• _REQUIRED WORK_:
From the records below, please repeat exactly the line that has "1.7, .012)], 8, 3)", the line that has "(.22, -.115, .1, .105, .148), (.213, -.075, .145, .092, .102)])]", and every line between them, and nothing else.

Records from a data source
+ + +

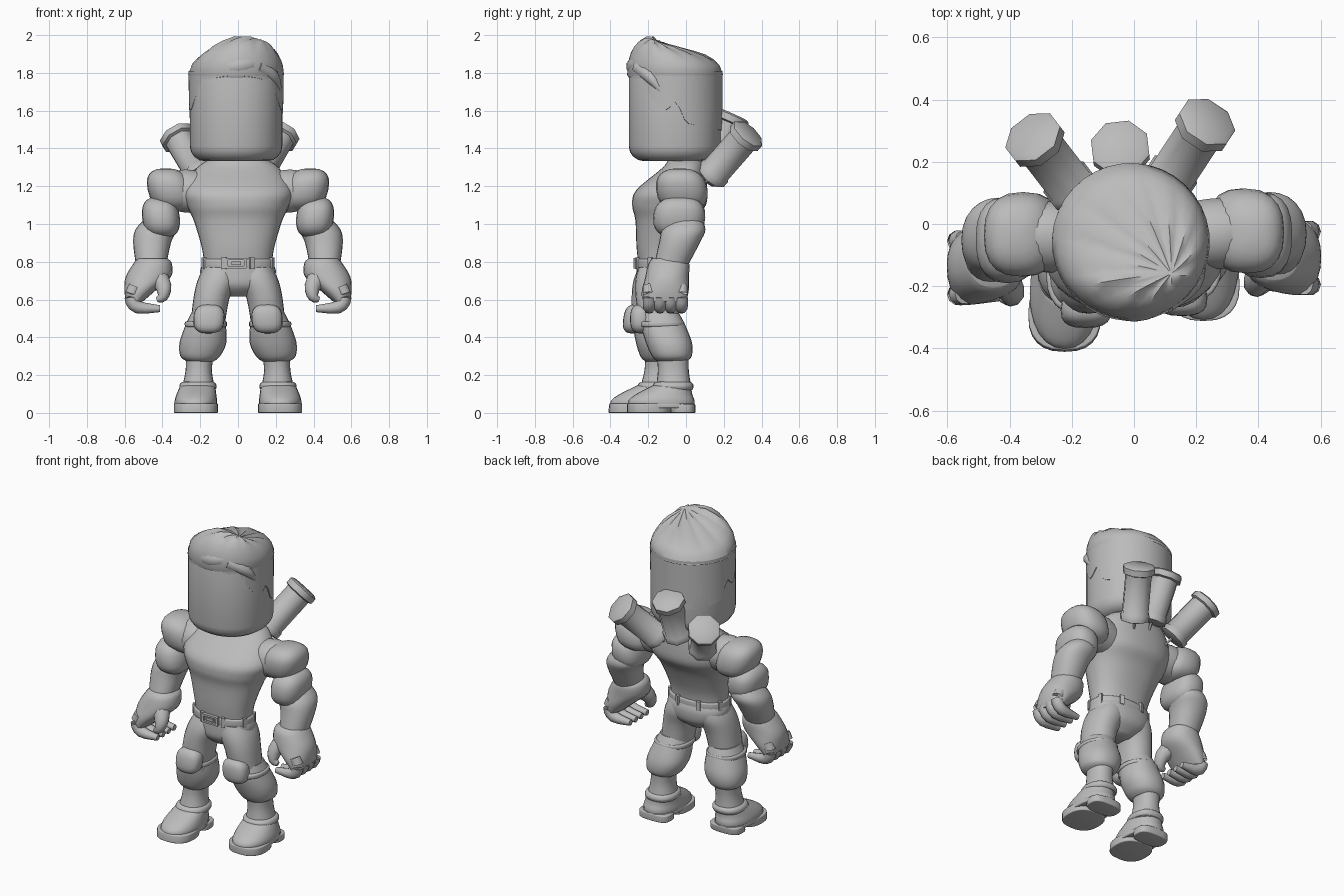
import bpy, bmesh, math
from mathutils import Vector

if "Cube" in bpy.data.objects:
    bpy.data.objects.remove(bpy.data.objects["Cube"])

grey = bpy.data.materials.new("light grey")
grey.diffuse_color = (0.5, 0.5, 0.5, 1)
grey.use_nodes = True
grey.node_tree.nodes["Principled BSDF"].inputs["Base Color"].default_value = grey.diffuse_color
TAU = 2 * math.pi


def make(name, rings, cap=True):
    """Skin equal-length vertex rings."""
    bm = bmesh.new()
    vs = [[bm.verts.new(p) for p in r] for r in rings]
    n = len(rings[0])
    for a, b in zip(vs, vs[1:]):
        for i in range(n):
            j = (i + 1) % n
            bm.faces.new((a[i], a[j], b[j], b[i]))
    if cap:
        bm.faces.new(vs[0])
        bm.faces.new(vs[-1])
    bmesh.ops.recalc_face_normals(bm, faces=bm.faces)
    me = bpy.data.meshes.new(name)
    bm.to_mesh(me)
    bm.free()
    me.materials.append(grey)
    ob = bpy.data.objects.new(name, me)
    bpy.context.collection.objects.link(ob)
    return ob


def resample(rows, k):
    """Catmull-Rom interpolation through rows of numbers."""
    out = []
    for i in range(len(rows) - 1):
        p = [rows[max(i - 1, 0)], rows[i], rows[i + 1], rows[min(i + 2, len(rows) - 1)]]
        for t in (s / k for s in range(k)):
            out.append([0.5 * (2 * b + (c - a) * t + (2 * a - 5 * b + 4 * c - d) * t * t
                               + (3 * b - a - 3 * c + d) * t ** 3) for a, b, c, d in zip(*p)])
    return out + [rows[-1]]


def loft(name, rows, n=24, e=2.2, k=4):
    """Stack horizontal superellipses; each row is x, y, z, rx, ry."""
    def sup(v):
        return math.copysign(abs(v) ** (2 / e), v)
    return make(name, [[(x + rx * sup(math.cos(TAU * i / n)), y + ry * sup(math.sin(TAU * i / n)), z)
                        for i in range(n)] for x, y, z, rx, ry in resample(rows, k)])


def slab(name, x, y, z0, z1, rx, ry, b=.006, e=2.3, n=24):
    """Upright disc or drum with rounded rims of radius b."""
    arc = [(b * (1 - math.cos(i * TAU / 16)), b * (1 - math.sin(i * TAU / 16))) for i in (4, 3, 2, 1, 0)]
    rows = [(x, y, z0 + dz, rx - dr, ry - dr) for dr, dz in arc]
    rows += [(x, y, z1 - dz, rx - dr, ry - dr) for dr, dz in reversed(arc)]
    return loft(name, rows, n, e, 1)


def blob(name, c, r, lean=(0, 0), e=2.0):
    """Leaning superellipsoid muscle or pad."""
    rows = []
    for i in range(13):
        a = math.pi * (i + .35) / 12.7
        w, h = math.sin(a) ** (2 / e), -math.cos(a)
        h = math.copysign(abs(h) ** (2 / e), h)
        rows.append((c[0] + lean[0] * h, c[1] + lean[1] * h, c[2] + r[2] * h, r[0] * w, r[1] * w))
    return loft(name, rows, 20, e, 1)


def tube(name, rows, n=10, k=1):
    """Round tube along a path; each row is x, y, z, radius."""
    rows = resample(rows, k)
    rings = []
    for i, (x, y, z, r) in enumerate(rows):
        d = Vector(rows[min(i + 1, len(rows) - 1)][:3]) - Vector(rows[max(i - 1, 0)][:3])
        q = d.to_track_quat('Z', 'Y')
        rings.append([Vector((x, y, z)) + q @ Vector((r * math.cos(a), r * math.sin(a), 0))
                      for a in (TAU * (j + .5) / n for j in range(n))])
    return make(name, rings)


def box(name, c, size, rot=0):
    bpy.ops.mesh.primitive_cube_add(size=1, location=c, rotation=(0, 0, rot))
    ob = bpy.context.object
    ob.name, ob.scale = name, size
    ob.data.materials.append(grey)


def pair(ob, slope, z0):
    """Copy to the -x side, sheared forward below z0 for the uneven stance."""
    me = ob.data.copy()
    for v in me.vertices:
        v.co = (-v.co.x, v.co.y - slope * (z0 - v.co.z), v.co.z)
    me.flip_normals()
    bpy.context.collection.objects.link(bpy.data.objects.new(ob.name + "_left", me))


# Torso and pelvis
loft("torso", [(0, -.14, .79, .18, .112), (0, -.137, .88, .193, .125), (0, -.11, 1.02, .235, .158),
               (0, -.09, 1.1, .272, .195), (0, -.075, 1.18, .288, .188),
               (0, -.01, 1.3, .215, .112), (0, -.005, 1.345, .14, .09)], 32, 2.3)
loft("pelvis", [(0, -.14, .79, .188, .12), (0, -.135, .74, .2, .128),
                (0, -.138, .67, .165, .118), (0, -.14, .615, .06, .06)], 28, 2.3)

# Belt with buckle and loops
slab("belt", 0, -.14, .765, .815, .194, .124, .01)
for s in (-1, 1):
    box("buckle_bar", (-.01, -.268, .793 + .022 * s), (.11, .02, .012))
    box("buckle_side", (-.01 + .05 * s, -.268, .793), (.014, .02, .05))
box("buckle_pin", (-.01, -.268, .793), (.05, .016, .018))
for i in range(8):
    a = TAU * (i + .5) / 8
    box("belt_loop", (.192 * math.cos(a), -.14 + .126 * math.sin(a), .793), (.022, .024, .06), a)

# Head
HX, HY = -.01, -.058
slab("head", HX, HY, 1.333, 1.85, .245, .245, .08, 2.15, 40)

# Short hair around sides and back, hairline following y
LINE = [(-.33, 1.79), (-.24, 1.75), (-.14, 1.6), (-.1, 1.6), (-.05, 1.65), (0, 1.53), (.25, 1.48)]


def hairline(y):
    for (a, za), (b, zb) in zip(LINE, LINE[1:]):
        if y <= b:
            return za + (zb - za) * (y - a) / (b - a)


shell = [[], [], []]
for i in range(64):
    c, s = math.cos(TAU * i / 64), math.sin(TAU * i / 64)
    low = hairline(HY + .25 * s)
    for ring, r, z in zip(shell, (.236, .25, .252), (low, low + .004, 1.81)):
        ring.append((HX + r * c, HY + r * s, z))
make("side_hair", shell, False)

# Swept top hair, strands fanning from a swirl point
FX, FY, N = .12, -.16, 36


def top_z(x, y):
    r = min(1, math.hypot(x - HX, y - HY) / .254)
    t = min(1, max(0, (y + .17) / .36))
    h = .205 - .115 * t ** .6
    return 1.79 + h * (1 - .38 * max(0, -x / .25)) * math.sqrt(1 - r ** 5)


rings = []
for s in (.03, .2, .4, .6, .75, .87, .95, 1):
    ring = []
    for i in range(N):
        a = TAU * i / N + s * .12
        x = FX + (HX + .254 * math.cos(a) - FX) * s
        y = FY + (HY + .254 * math.sin(a) - FY) * s
        ring.append((x, y, top_z(x, y) + (.007 if i % 3 == 0 else -.003) * math.sin(math.pi * s)))
    rings.append(ring)
rings.append([(HX + (x - HX) * .95, HY + (y - HY) * .95, 1.768) for x, y, z in rings[-1]])
make("top_hair", rings)
tube("fringe_roll", [(-.2, -.2, 1.8, .01), (0, -.262, 1.835, .055), (.17, -.2, 1.86, .02)], 10, 6)
tube("fringe_lock", [(.1, -.25, 1.83, .04), (.185, -.19, 1.78, .035), (.218, -.13, 1.7, .012)], 8, 3)

# Arms: built on +x, then copied to -x
arm = [blob("shoulder", (.358, -.022, 1.18), (.12, .136, .115), (.025, -.012), 2.5)]
arm += [tube("shoulder_joint", [(.2, -.035, 1.165, .11), (.28, -.03, 1.175, .115), (.36, -.025, 1.17, .1)], 20, 3)]
arm += [blob("upper_arm", (.408, -.036, 1.035), (.1, .138, .11), (.01, .005), 2.5)]
arm += [loft("forearm", [(.42, 0, 1.03, .07, .08), (.435, -.012, .97, .108, .115), (.455, -.035, .9, .1, .108),
                         (.46, -.08, .78, .08, .09)])]
arm += [loft("glove", [(.452, -.091, .817, .08, .088), (.452, -.091, .79, .102, .108), (.475, -.1, .72, .12, .116),
                       (.518, -.107, .65, .084, .122), (.548, -.11, .59, .045, .112)])]
arm += [tube("thumb", [(.44, -.13, .74, .06), (.395, -.185, .67, .044), (.4, -.205, .615, .03),
                       (.43, -.205, .6, .014)], 10, 3)]
for y in (-.195, -.138, -.081, -.024):
    arm += [tube("finger", [(.545, y, .67, .034), (.566, y, .61, .035), (.53, y, .56, .034),
                            (.412, y, .552, .018)], 10, 3)]
for ob in arm:
    pair(ob, .035, 1.5)

# Legs: built on +x, then copied with the left leg stepping forward
leg = [loft("thigh", [(.095, -.14, .77, .085, .11), (.11, -.143, .7, .105, .125),
                      (.142, -.15, .6, .095, .115), (.165, -.14, .43, .09, .1)])]
leg += [loft("baggy_trouser", [(.165, -.135, .525, .085, .1), (.172, -.12, .46, .108, .118),
                               (.186, -.09, .37, .124, .122), (.2, -.075, .3, .105, .105),
                               (.2, -.075, .272, .07, .075)])]
leg += [loft("shin", [(.203, -.07, .3, .074, .085), (.208, -.067, .22, .07, .082), (.21, -.065, .12, .09, .097)])]
leg += [blob("knee_pad", (.154, -.24, .498), (.082, .056, .077), (-.003, 0), 2.7)]
leg += [slab("knee_strap", .17, -.13, .455, .485, .112, .122, .01)]
leg += [slab("boot_collar", .212, -.068, .115, .165, .099, .108, .024)]
leg += [loft("boot", [(.223, -.13, .03, .11, .175), (.223, -.13, .065, .112, .175),
                      (.22, -.115, .1, .105, .148), (.213, -.075, .145, .092, .102)])]
leg += [slab("front_sole", .223, -.195, 0, .05, .117, .117, e=2.5)]
leg += [slab("sole", .223, -.13, .025, .05, .112, .178)]
leg += [slab("heel", .22, -.015, 0, .045, .105, .065, e=3)]
for ob in leg:
    pair(ob, .128, .78)

# Three eight-sided canisters on the back, with pins into the body
PROFILE = ((0, .07), (.02, .088), (.13, .088), (.15, .081), (.84, .081), (.86, .098), (.97, .098), (1, .082))
for a, b in (((.105, .13, 1.25), (.24, .335, 1.485)),
             ((-.03, .12, 1.29), (-.045, .25, 1.58)),
             ((-.195, .11, 1.25), (-.33, .285, 1.475))):
    a, b = Vector(a), Vector(b)
    tube("canister", [(*a.lerp(b, t), r) for t, r in PROFILE], 8)
    tube("canister_pin", [(*a.lerp(b, -.25), .008), (*a.lerp(b, .05), .008)], 6)

# Smooth shading with crisp edges
bpy.ops.object.select_all(action='SELECT')
bpy.context.view_layer.objects.active = bpy.data.objects["torso"]
bpy.ops.object.shade_smooth_by_angle(angle=math.radians(48))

+ + +

• _OUTPUT OF THE EXERCISE_:
tube("fringe_lock", [(.1, -.25, 1.83, .04), (.185, -.19, 1.78, .035), (.218, -.13, 1.7, .012)], 8, 3)

# Arms: built on +x, then copied to -x
arm = [blob("shoulder", (.358, -.022, 1.18), (.12, .136, .115), (.025, -.012), 2.5)]
arm += [tube("shoulder_joint", [(.2, -.035, 1.165, .11), (.28, -.03, 1.175, .115), (.36, -.025, 1.17, .1)], 20, 3)]
arm += [blob("upper_arm", (.408, -.036, 1.035), (.1, .138, .11), (.01, .005), 2.5)]
arm += [loft("forearm", [(.42, 0, 1.03, .07, .08), (.435, -.012, .97, .108, .115), (.455, -.035, .9, .1, .108),
                         (.46, -.08, .78, .08, .09)])]
arm += [loft("glove", [(.452, -.091, .817, .08, .088), (.452, -.091, .79, .102, .108), (.475, -.1, .72, .12, .116),
                       (.518, -.107, .65, .084, .122), (.548, -.11, .59, .045, .112)])]
arm += [tube("thumb", [(.44, -.13, .74, .06), (.395, -.185, .67, .044), (.4, -.205, .615, .03),
                       (.43, -.205, .6, .014)], 10, 3)]
for y in (-.195, -.138, -.081, -.024):
    arm += [tube("finger", [(.545, y, .67, .034), (.566, y, .61, .035), (.53, y, .56, .034),
                            (.412, y, .552, .018)], 10, 3)]
for ob in arm:
    pair(ob, .035, 1.5)

# Legs: built on +x, then copied with the left leg stepping forward
leg = [loft("thigh", [(.095, -.14, .77, .085, .11), (.11, -.143, .7, .105, .125),
                      (.142, -.15, .6, .095, .115), (.165, -.14, .43, .09, .1)])]
leg += [loft("baggy_trouser", [(.165, -.135, .525, .085, .1), (.172, -.12, .46, .108, .118),
                               (.186, -.09, .37, .124, .122), (.2, -.075, .3, .105, .105),
                               (.2, -.075, .272, .07, .075)])]
leg += [loft("shin", [(.203, -.07, .3, .074, .085), (.208, -.067, .22, .07, .082), (.21, -.065, .12, .09, .097)])]
leg += [blob("knee_pad", (.154, -.24, .498), (.082, .056, .077), (-.003, 0), 2.7)]
leg += [slab("knee_strap", .17, -.13, .455, .485, .112, .122, .01)]
leg += [slab("boot_collar", .212, -.068, .115, .165, .099, .108, .024)]
leg += [loft("boot", [(.223, -.13, .03, .11, .175), (.223, -.13, .065, .112, .175),
                      (.22, -.115, .1, .105, .148), (.213, -.075, .145, .092, .102)])]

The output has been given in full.